Siltstone and shale are sedimentary rocks formed in ancient fresh and marine environments. They are "mudrocks" composed of mud slowly deposited from suspension in calm waters. Silica and calcium carbonate from dissolved minerals provide the cement necessary to eventually cement the mud into rock. As the marine environment dries during various epochs of climate change, the sedimentary rock is left behind.
TL;DR (Too Long; Didn't Read)
The short answer? Siltstones and shales form in environments where water is quite still and calm, as in lagoons, ponds or puddles, or offshore in lakes and oceans. The silt and clay particles are so small that they easily float if there are any currents. When the water is very still, the particles settle out to form the layers that eventually become siltstone or shale.
Siltstone and shale, two types of sedimentary rock called clastic rock, form from "clasts" -- that is, fragments of other rocks or minerals. When the rock fragments are buried and compacted, they form sedimentary layers. In the case of siltstone and shale, the clasts are tiny silt and clay particles. Over time, the buried sediment becomes cemented and forms sedimentary rock. Geologists can date sedimentary rocks relative to each other, because older rock is buried beneath younger rock.
Silt and Clay
Clastic sedimentary rocks are deposited in three ways: by water, glaciers and wind. Although siltstone and shale are similarly formed in water, identifying siltstone and shale requires distinguishing between silt and clay particles. Silt and clay are both tiny particles that have weathered away from rocks and minerals. Silt is intermediate in size between the larger grains of sand and the smaller clay particles. To be classified as silt, the particles must be smaller than .06 millimeters in diameter, (.002 inches) and larger than clay-size particles, which are smaller than .004 millimeters in diameter (.0002 inches). Clay, unlike silt, also refers to several types of minerals, including montmorillonite and kaolinite.
Shale Depositional Environment

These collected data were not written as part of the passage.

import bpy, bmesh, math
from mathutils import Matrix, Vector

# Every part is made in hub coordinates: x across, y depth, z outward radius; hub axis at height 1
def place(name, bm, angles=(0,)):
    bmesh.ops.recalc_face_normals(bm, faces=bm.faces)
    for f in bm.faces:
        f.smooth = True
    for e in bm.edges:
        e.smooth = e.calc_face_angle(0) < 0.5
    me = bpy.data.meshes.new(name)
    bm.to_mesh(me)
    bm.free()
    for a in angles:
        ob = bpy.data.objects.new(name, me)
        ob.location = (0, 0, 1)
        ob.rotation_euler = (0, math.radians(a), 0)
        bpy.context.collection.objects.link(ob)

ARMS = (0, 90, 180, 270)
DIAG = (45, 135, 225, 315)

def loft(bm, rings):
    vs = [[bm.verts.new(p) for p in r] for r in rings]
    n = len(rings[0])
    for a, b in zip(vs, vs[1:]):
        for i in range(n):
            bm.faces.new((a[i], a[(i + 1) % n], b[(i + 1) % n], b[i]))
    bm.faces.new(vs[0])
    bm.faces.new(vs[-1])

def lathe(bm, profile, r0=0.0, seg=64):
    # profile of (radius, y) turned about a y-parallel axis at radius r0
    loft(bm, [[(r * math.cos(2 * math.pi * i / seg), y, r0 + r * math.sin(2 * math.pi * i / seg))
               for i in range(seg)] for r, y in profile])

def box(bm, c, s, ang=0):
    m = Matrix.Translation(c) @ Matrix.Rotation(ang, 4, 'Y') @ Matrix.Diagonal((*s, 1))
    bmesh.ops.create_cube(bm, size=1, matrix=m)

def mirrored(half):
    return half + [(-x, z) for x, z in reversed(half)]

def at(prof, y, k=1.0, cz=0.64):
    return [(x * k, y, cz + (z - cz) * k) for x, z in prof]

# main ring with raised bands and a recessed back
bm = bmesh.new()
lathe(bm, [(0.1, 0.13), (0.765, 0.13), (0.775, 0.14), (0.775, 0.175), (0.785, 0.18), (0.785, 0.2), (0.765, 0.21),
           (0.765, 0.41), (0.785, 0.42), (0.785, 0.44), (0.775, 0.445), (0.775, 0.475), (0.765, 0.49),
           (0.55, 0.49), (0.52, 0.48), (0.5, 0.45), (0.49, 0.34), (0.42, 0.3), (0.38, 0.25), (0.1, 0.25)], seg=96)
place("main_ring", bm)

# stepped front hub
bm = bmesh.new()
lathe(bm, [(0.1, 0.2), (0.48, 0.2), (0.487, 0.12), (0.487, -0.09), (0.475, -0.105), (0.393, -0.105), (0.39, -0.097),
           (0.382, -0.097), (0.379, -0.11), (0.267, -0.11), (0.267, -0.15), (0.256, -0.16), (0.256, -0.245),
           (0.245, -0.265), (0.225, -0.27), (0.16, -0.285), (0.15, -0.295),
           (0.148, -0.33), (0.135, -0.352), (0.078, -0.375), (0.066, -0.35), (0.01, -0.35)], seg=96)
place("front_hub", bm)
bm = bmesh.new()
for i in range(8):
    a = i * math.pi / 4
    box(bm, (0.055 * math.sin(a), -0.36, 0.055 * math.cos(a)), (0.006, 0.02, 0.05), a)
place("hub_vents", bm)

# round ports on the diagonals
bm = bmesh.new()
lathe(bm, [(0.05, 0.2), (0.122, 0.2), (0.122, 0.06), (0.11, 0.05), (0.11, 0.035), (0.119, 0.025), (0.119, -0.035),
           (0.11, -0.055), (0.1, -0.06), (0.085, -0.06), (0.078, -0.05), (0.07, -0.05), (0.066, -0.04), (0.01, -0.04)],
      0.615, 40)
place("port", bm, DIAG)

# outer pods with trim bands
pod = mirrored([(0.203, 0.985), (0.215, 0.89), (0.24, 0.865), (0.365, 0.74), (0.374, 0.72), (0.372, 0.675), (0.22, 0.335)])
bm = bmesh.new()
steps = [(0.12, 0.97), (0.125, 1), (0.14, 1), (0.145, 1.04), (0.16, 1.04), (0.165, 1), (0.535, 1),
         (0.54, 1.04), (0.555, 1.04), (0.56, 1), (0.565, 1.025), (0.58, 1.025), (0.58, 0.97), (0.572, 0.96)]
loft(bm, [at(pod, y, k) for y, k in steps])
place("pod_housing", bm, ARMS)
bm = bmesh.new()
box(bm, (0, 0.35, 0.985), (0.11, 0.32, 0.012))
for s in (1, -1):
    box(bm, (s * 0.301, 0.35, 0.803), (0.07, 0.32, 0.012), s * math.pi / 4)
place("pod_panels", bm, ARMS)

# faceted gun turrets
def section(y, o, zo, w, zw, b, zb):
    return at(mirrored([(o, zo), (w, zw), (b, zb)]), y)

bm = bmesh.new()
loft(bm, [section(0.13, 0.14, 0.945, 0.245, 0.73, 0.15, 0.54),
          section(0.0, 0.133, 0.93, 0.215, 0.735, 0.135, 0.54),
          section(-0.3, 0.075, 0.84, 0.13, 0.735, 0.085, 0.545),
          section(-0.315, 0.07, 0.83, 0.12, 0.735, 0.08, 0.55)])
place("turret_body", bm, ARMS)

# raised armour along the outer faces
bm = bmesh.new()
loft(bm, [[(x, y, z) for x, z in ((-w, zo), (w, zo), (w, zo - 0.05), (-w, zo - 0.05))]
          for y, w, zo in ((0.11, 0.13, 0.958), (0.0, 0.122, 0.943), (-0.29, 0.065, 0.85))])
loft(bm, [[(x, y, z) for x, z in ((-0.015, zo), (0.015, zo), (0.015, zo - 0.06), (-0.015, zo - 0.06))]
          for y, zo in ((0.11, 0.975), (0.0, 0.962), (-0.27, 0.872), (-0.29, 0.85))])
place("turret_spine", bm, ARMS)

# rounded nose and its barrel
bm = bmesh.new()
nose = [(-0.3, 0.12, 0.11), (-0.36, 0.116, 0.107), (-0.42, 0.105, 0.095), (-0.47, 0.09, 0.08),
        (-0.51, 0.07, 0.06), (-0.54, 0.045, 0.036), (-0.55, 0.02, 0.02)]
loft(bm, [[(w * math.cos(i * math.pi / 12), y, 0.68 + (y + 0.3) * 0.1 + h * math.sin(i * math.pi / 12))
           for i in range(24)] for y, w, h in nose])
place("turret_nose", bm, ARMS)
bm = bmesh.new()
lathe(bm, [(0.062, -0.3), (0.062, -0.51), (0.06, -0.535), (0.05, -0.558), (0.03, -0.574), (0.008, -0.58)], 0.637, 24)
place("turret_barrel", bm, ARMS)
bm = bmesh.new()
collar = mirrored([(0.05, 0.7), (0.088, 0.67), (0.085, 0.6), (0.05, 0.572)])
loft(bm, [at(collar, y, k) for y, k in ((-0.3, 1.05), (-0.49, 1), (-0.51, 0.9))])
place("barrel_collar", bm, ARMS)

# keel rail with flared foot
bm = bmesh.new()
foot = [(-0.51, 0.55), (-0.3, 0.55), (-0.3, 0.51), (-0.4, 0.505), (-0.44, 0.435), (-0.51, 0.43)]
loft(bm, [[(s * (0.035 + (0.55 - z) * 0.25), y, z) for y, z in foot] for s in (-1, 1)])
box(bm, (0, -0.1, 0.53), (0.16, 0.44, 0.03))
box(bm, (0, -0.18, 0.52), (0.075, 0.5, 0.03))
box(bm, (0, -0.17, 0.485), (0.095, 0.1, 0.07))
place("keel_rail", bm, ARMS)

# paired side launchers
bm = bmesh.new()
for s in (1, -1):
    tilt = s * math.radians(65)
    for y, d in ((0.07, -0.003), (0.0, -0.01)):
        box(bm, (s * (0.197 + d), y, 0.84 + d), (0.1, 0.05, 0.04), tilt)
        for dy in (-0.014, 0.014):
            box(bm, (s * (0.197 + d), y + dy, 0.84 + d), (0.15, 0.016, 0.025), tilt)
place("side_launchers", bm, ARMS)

Shale forms in an environment that consists of calm water: for example, water near the shores of large lakes or continental shelves at sea edges. The calmness of the water allows suspended particles like clay to eventually sink and settle in the bottom of the lake or sea. Silica and calcium carbonate from dissolved minerals and marine life, particularly from shells, also settle with the clay particles, and over time they form cement for the clay particles to "lithify" -- that is, become rock -- and form shale. When extensive organic material such as from plankton and plants becomes embedded with the shale, oil shale can form.
Siltstone Depositional Environment
Siltstone is deposited in a similar environment to shale, but it often occurs closer to the shoreline of an ancient delta, lake or sea, where calmer currents cause less suspension of particles. Siltstone commonly occurs adjacent to sandstone deposits -- that is, near beaches and delta edges where sand is deposited. Silt, hence siltstone, occurs in the water adjoining sandy beaches and deltas. Decreasing currents filter the sand from the smaller silt particles. The siltstone grades into shale in deeper water where the suspended clay particles are more abundantly deposited as the currents continue to lose energy. In either case, calm waters are needed for the suspension and sorting of silt and clay. Thus, sandstone, siltstone and shale are interrelated rocks that are distinguished by particle size.
About the Author
John Peterson published his first article in 1992. Having written extensively on North American archaeology and material culture, he has contributed to various archaeological journals and publications. Peterson has a Bachelor of Arts from Eastern New Mexico University and a Master of Arts from the University of Nebraska, both in anthropology, as well as a Bachelor of Arts in history from Columbia College.